Could you repeat every entry below word for word, leaving out the pictures?
[LISTED RECORDS]
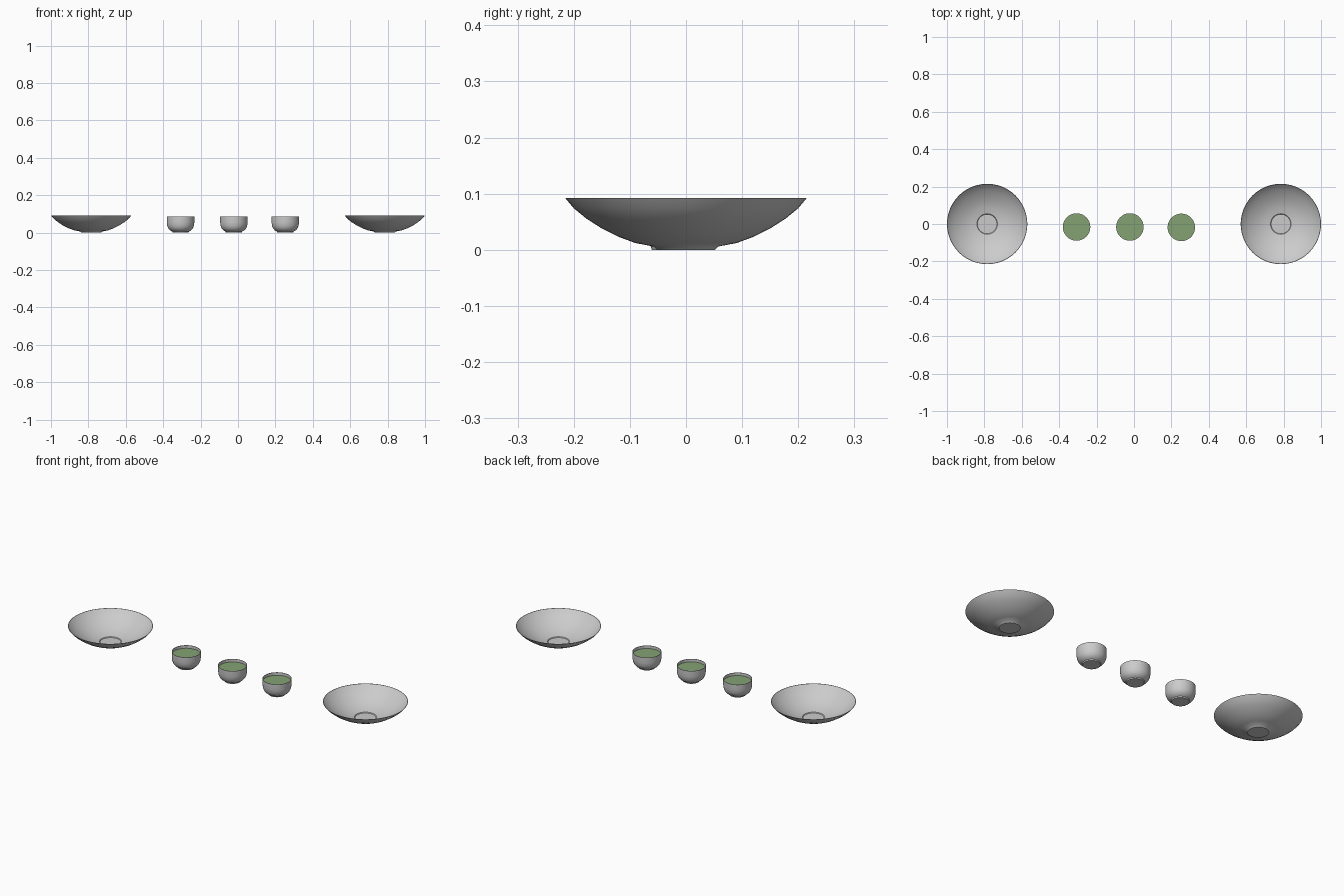
import bpy, bmesh, math

if "Cube" in bpy.data.objects:
    bpy.data.objects.remove(bpy.data.objects["Cube"])

SEG = 48


def lathe(name, profile, loc, mat=None):
    """Spin a (radius, z) profile round the z axis; radius 0 closes at the axis."""
    bm = bmesh.new()
    verts = [bm.verts.new((r, 0, z)) for r, z in profile]
    edges = [bm.edges.new(pair) for pair in zip(verts, verts[1:])]
    bmesh.ops.spin(bm, geom=verts + edges, cent=(0, 0, 0), axis=(0, 0, 1),
                   angle=2 * math.pi, steps=SEG, use_merge=True)
    bmesh.ops.remove_doubles(bm, verts=bm.verts, dist=1e-5)
    bmesh.ops.recalc_face_normals(bm, faces=bm.faces)
    me = bpy.data.meshes.new(name)
    bm.to_mesh(me)
    bm.free()
    ob = bpy.data.objects.new(name, me)
    bpy.context.collection.objects.link(ob)
    ob.location = loc
    if mat:
        me.materials.append(mat)
    bpy.ops.object.select_all(action='DESELECT')
    ob.select_set(True)
    bpy.context.view_layer.objects.active = ob
    bpy.ops.object.shade_smooth_by_angle(angle=math.radians(35))
    return ob


tea_green = bpy.data.materials.new("tea_green")
tea_green.diffuse_color = (0.23, 0.36, 0.17, 1)
tea_green.use_nodes = True
tea_green.node_tree.nodes["Principled BSDF"].inputs["Base Color"].default_value = tea_green.diffuse_color

# Thin-walled profiles: outside from the foot up, over the rim, back down inside
bowl = [(0, 0), (0.052, 0), (0.058, 0.006), (0.09, 0.012), (0.12, 0.023),
        (0.15, 0.038), (0.178, 0.056), (0.2, 0.074), (0.215, 0.092),
        (0.213, 0.092), (0.198, 0.075), (0.176, 0.058), (0.149, 0.04),
        (0.119, 0.025), (0.09, 0.014), (0.055, 0.007), (0.052, 0.003), (0, 0.003)]
cup = [(0, 0), (0.043, 0), (0.045, 0.006), (0.056, 0.012), (0.065, 0.022),
       (0.071, 0.036), (0.0735, 0.055), (0.0735, 0.085), (0.0715, 0.085),
       (0.0715, 0.055), (0.069, 0.037), (0.063, 0.023), (0.054, 0.014), (0, 0.01)]

# Wide bowls at both ends
for side, x in (("left", -0.785), ("right", 0.785)):
    lathe(side + "_bowl", bowl, (x, 0, 0))

# Three cups filled with tea
for i, (x, y) in enumerate(((-0.307, -0.016), (-0.022, -0.016), (0.253, -0.018)), 1):
    lathe(f"cup_{i}", cup, (x, y, 0))
    lathe(f"tea_{i}", [(0, 0.069), (0.0715, 0.069)], (x, y, 0), tea_green)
[/LISTED RECORDS]
→ REPLY TO THE EXERCISE:
import bpy, bmesh, math

if "Cube" in bpy.data.objects:
    bpy.data.objects.remove(bpy.data.objects["Cube"])

SEG = 48


def lathe(name, profile, loc, mat=None):
    """Spin a (radius, z) profile round the z axis; radius 0 closes at the axis."""
    bm = bmesh.new()
    verts = [bm.verts.new((r, 0, z)) for r, z in profile]
    edges = [bm.edges.new(pair) for pair in zip(verts, verts[1:])]
    bmesh.ops.spin(bm, geom=verts + edges, cent=(0, 0, 0), axis=(0, 0, 1),
                   angle=2 * math.pi, steps=SEG, use_merge=True)
    bmesh.ops.remove_doubles(bm, verts=bm.verts, dist=1e-5)
    bmesh.ops.recalc_face_normals(bm, faces=bm.faces)
    me = bpy.data.meshes.new(name)
    bm.to_mesh(me)
    bm.free()
    ob = bpy.data.objects.new(name, me)
    bpy.context.collection.objects.link(ob)
    ob.location = loc
    if mat:
        me.materials.append(mat)
    bpy.ops.object.select_all(action='DESELECT')
    ob.select_set(True)
    bpy.context.view_layer.objects.active = ob
    bpy.ops.object.shade_smooth_by_angle(angle=math.radians(35))
    return ob


tea_green = bpy.data.materials.new("tea_green")
tea_green.diffuse_color = (0.23, 0.36, 0.17, 1)
tea_green.use_nodes = True
tea_green.node_tree.nodes["Principled BSDF"].inputs["Base Color"].default_value = tea_green.diffuse_color

# Thin-walled profiles: outside from the foot up, over the rim, back down inside
bowl = [(0, 0), (0.052, 0), (0.058, 0.006), (0.09, 0.012), (0.12, 0.023),
        (0.15, 0.038), (0.178, 0.056), (0.2, 0.074), (0.215, 0.092),
        (0.213, 0.092), (0.198, 0.075), (0.176, 0.058), (0.149, 0.04),
        (0.119, 0.025), (0.09, 0.014), (0.055, 0.007), (0.052, 0.003), (0, 0.003)]
cup = [(0, 0), (0.043, 0), (0.045, 0.006), (0.056, 0.012), (0.065, 0.022),
       (0.071, 0.036), (0.0735, 0.055), (0.0735, 0.085), (0.0715, 0.085),
       (0.0715, 0.055), (0.069, 0.037), (0.063, 0.023), (0.054, 0.014), (0, 0.01)]

# Wide bowls at both ends
for side, x in (("left", -0.785), ("right", 0.785)):
    lathe(side + "_bowl", bowl, (x, 0, 0))

# Three cups filled with tea
for i, (x, y) in enumerate(((-0.307, -0.016), (-0.022, -0.016), (0.253, -0.018)), 1):
    lathe(f"cup_{i}", cup, (x, y, 0))
    lathe(f"tea_{i}", [(0, 0.069), (0.0715, 0.069)], (x, y, 0), tea_green)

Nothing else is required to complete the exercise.